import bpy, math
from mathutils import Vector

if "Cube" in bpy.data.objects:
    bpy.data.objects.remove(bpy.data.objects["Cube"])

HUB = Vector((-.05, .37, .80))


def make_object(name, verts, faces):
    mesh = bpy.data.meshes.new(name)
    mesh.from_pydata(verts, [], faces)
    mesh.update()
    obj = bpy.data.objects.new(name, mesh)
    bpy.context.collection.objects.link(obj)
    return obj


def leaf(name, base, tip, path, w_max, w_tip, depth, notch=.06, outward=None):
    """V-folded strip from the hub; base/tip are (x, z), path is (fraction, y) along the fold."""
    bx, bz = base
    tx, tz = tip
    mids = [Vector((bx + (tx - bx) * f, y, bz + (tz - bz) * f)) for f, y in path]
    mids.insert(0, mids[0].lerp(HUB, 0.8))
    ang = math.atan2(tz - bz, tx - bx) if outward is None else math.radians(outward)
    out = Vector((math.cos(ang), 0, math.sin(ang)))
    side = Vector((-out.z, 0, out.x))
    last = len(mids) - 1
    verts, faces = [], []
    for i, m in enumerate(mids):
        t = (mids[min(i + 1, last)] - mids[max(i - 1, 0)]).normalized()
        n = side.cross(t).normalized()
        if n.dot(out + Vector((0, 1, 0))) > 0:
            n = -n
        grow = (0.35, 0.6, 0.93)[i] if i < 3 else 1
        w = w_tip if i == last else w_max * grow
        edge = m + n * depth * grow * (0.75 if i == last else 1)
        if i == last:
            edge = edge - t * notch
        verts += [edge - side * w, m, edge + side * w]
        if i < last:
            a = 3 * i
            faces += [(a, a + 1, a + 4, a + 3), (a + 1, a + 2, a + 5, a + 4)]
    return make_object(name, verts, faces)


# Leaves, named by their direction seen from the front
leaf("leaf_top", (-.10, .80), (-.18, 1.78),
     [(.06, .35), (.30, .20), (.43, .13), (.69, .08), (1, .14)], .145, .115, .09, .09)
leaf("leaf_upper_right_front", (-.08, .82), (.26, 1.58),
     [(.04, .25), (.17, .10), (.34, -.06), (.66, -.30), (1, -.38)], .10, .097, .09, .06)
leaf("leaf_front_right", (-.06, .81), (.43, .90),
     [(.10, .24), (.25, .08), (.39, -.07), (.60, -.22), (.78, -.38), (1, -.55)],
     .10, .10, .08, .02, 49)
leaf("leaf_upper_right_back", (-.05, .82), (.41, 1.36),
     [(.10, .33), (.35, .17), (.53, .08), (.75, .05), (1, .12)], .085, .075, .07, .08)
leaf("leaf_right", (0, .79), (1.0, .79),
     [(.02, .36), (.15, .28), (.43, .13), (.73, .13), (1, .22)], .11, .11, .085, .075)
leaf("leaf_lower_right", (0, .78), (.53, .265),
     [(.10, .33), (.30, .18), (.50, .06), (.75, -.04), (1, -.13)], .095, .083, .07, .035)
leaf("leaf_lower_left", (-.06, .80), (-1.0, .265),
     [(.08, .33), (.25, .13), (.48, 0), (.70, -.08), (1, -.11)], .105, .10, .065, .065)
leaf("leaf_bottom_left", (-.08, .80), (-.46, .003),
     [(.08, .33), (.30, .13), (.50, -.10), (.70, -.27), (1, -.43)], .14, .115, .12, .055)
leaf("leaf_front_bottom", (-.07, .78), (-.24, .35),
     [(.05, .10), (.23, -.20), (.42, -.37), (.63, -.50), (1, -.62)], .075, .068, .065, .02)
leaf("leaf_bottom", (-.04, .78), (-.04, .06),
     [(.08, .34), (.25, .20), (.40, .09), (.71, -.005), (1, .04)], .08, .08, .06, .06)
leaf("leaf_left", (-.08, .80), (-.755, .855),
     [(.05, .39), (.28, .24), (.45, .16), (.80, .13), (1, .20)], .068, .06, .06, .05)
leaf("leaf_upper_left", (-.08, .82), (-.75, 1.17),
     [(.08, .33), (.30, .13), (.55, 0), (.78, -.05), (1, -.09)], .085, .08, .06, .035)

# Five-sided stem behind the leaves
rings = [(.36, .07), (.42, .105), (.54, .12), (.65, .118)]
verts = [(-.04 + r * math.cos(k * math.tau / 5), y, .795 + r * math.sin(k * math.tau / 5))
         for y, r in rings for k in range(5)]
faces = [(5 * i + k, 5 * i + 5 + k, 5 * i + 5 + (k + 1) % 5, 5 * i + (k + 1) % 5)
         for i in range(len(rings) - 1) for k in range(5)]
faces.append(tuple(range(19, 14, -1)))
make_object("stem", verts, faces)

### Exercise directions
From the data above, copy every line where "base" appears.

### Answer to this exercise
def leaf(name, base, tip, path, w_max, w_tip, depth, notch=.06, outward=None):
    """V-folded strip from the hub; base/tip are (x, z), path is (fraction, y) along the fold."""
    bx, bz = base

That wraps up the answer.